# WHAT TO PRODUCE
Search the material for the word "True" and copy every line in which it occurs.

# MATERIAL TO PROCESS
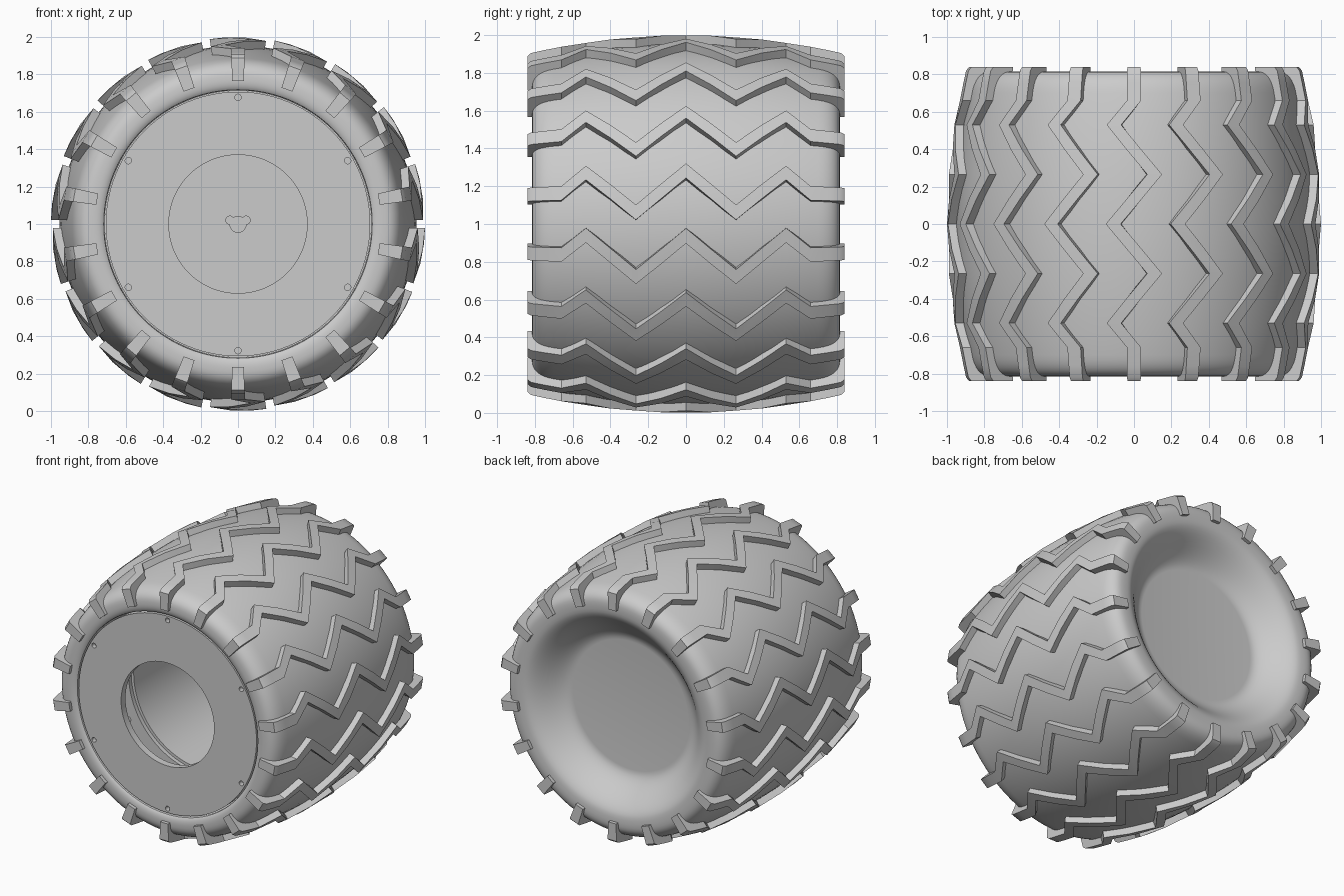
import bpy, bmesh, math
from math import sin, cos, pi, radians
from mathutils import Matrix

old = bpy.data.objects.get("Cube")
if old:
    bpy.data.objects.remove(old, do_unlink=True)

CENTRE_Z = 1.0
LUGS = 18

grey = bpy.data.materials.new("rubber grey")
grey.use_nodes = True
COLOUR = (0.6, 0.6, 0.6, 1)
grey.diffuse_color = COLOUR
for node in grey.node_tree.nodes:
    if node.type == 'BSDF_PRINCIPLED':
        node.inputs["Base Color"].default_value = COLOUR


def polar(r, y, a):
    return (r * cos(a), y, CENTRE_Z + r * sin(a))


def finish(bm, name, smooth=True):
    bmesh.ops.remove_doubles(bm, verts=bm.verts, dist=1e-5)
    bmesh.ops.recalc_face_normals(bm, faces=bm.faces)
    mesh = bpy.data.meshes.new(name)
    bm.to_mesh(mesh)
    bm.free()
    mesh.materials.append(grey)
    ob = bpy.data.objects.new(name, mesh)
    bpy.context.collection.objects.link(ob)
    if smooth:
        shade(ob)
    return ob


def shade(ob):
    bpy.ops.object.select_all(action='DESELECT')
    ob.select_set(True)
    bpy.context.view_layer.objects.active = ob
    bpy.ops.object.shade_smooth_by_angle(angle=radians(30))


def lathe(name, profile, closed=False, seg=96):
    """Turn (radius, y) points about the wheel axis."""
    bm = bmesh.new()
    rings = [[bm.verts.new(polar(r, y, 2 * pi * i / seg)) for i in range(seg)]
             for r, y in profile]
    pairs = list(zip(rings, rings[1:]))
    if closed:
        pairs.append((rings[-1], rings[0]))
    for a, b in pairs:
        for i in range(seg):
            j = (i + 1) % seg
            bm.faces.new((a[i], a[j], b[j], b[i]))
    return finish(bm, name)


def cylinder(name, x, z, r, y0, y1, seg=24):
    bm = bmesh.new()
    place = Matrix.Translation((x, (y0 + y1) / 2, z)) @ Matrix.Rotation(pi / 2, 4, 'X')
    bmesh.ops.create_cone(bm, cap_ends=True, segments=seg, radius1=r, radius2=r,
                          depth=y1 - y0, matrix=place)
    return finish(bm, name)


def drill(ob, x, z, r, y0, y1):
    """Cut a round hole parallel to the axle."""
    cutter = cylinder("hole_cutter", x, z, r, y0, y1)
    cutter.hide_render = True
    mod = ob.modifiers.new("hole", 'BOOLEAN')
    mod.operation, mod.solver, mod.object = 'DIFFERENCE', 'EXACT', cutter
    bpy.context.view_layer.objects.active = ob
    bpy.ops.object.modifier_apply(modifier=mod.name)
    bpy.data.objects.remove(cutter, do_unlink=True)


def bend(a, b, c, n=8):
    """Quadratic curve from a to c, pulled towards b."""
    out = []
    for i in range(n + 1):
        t = i / n
        out.append(tuple((1 - t) ** 2 * p + 2 * t * (1 - t) * q + t * t * s
                         for p, q, s in zip(a, b, c)))
    return out


def crown(y):
    return 0.14 * y * y


# Tyre: cavity, front lip, crowned tread, rear lip and dished back
SHOULDER = 0.70
edge = 0.955 - crown(SHOULDER)
front = [(0, 0.50), (0.55, 0.50), (0.55, -0.40), (0.57, -0.40), (0.57, -0.42),
         (0.715, -0.42), (0.715, -0.79)]
front += bend((0.718, -0.80), (0.735, -0.815), (0.77, -0.815), 5)
front += bend((0.79, -0.814), (0.865, -0.81), (edge, -SHOULDER))
tread = [(0.955 - crown(y), y) for y in (SHOULDER * i / 8 for i in range(-7, 8))]
back = bend((edge, SHOULDER), (0.865, 0.81), (0.79, 0.814))
back += [(0.765, 0.815)]
for i in range(15):
    t = i / 14
    back.append((0.74 - 0.28 * t, 0.72 + 0.093 * cos(pi * t)))
back.append((0, 0.627))
lathe("tyre", front + tread + back)

# Front plate with its opening, and the hub floor behind it
plate = lathe("front_plate", [(0.37, -0.80), (0.707, -0.80), (0.707, -0.75), (0.37, -0.75)],
              closed=True)
floor = cylinder("hub_floor", 0, CENTRE_Z, 0.549, 0.42, 0.499, 96)
flange = lathe("inner_flange", [(0.57, -0.43), (0.714, -0.43), (0.714, -0.40), (0.57, -0.40)],
               closed=True)

# Screw holes in the plate and flange
for k in range(6):
    a = radians(90 + 60 * k)
    x, z = 0.677 * cos(a), CENTRE_Z + 0.677 * sin(a)
    drill(plate, x, z, 0.017, -0.85, -0.765)
    drill(flange, x * 0.97, CENTRE_Z + (z - CENTRE_Z) * 0.97, 0.017, -0.48, -0.415)

# Three-lobed axle socket
for x, z, r in ((-0.043, 1.02, 0.022), (0.043, 1.02, 0.022), (0, 0.998, 0.043)):
    drill(floor, x, z, r, 0.38, 0.48)
for ob in (plate, floor, flange):
    shade(ob)


# Zigzag tread bars wrapping over both shoulders
def zigzag(y):
    y = abs(y)
    if y > 0.53:
        return 6.4 * max(0, (0.66 - y) / 0.13)
    return 6.4 * (abs(y - 0.265) / 0.1325 - 1)


half = [0.133, 0.265, 0.4, 0.53, 0.66, 0.75, 0.76, 0.82, 0.84]
stations = [-y for y in reversed(half)] + [0] + half
HALF_WIDTH = radians(2.3)

bm = bmesh.new()
for k in range(LUGS):
    sections = []
    for y in stations:
        a = radians(90 + 360 / LUGS * k + zigzag(y))
        top = 1 - crown(y) - (0.012 if abs(y) > 0.83 else 0)
        root = 0.765 if abs(y) > 0.755 else top - 0.09
        sections.append([bm.verts.new(polar(r, y, a + s * HALF_WIDTH))
                         for r, s in ((root, -1), (top, -1), (top, 1), (root, 1))])
    for a, b in zip(sections, sections[1:]):
        for i in range(4):
            j = (i + 1) % 4
            bm.faces.new((a[i], a[j], b[j], b[i]))
    bm.faces.new(sections[0])
    bm.faces.new(sections[-1])
finish(bm, "tread_bars")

# TASK OUTPUT
    bpy.data.objects.remove(old, do_unlink=True)
grey.use_nodes = True
def finish(bm, name, smooth=True):
    ob.select_set(True)
    bmesh.ops.create_cone(bm, cap_ends=True, segments=seg, radius1=r, radius2=r,
    cutter.hide_render = True
    bpy.data.objects.remove(cutter, do_unlink=True)
              closed=True)
               closed=True)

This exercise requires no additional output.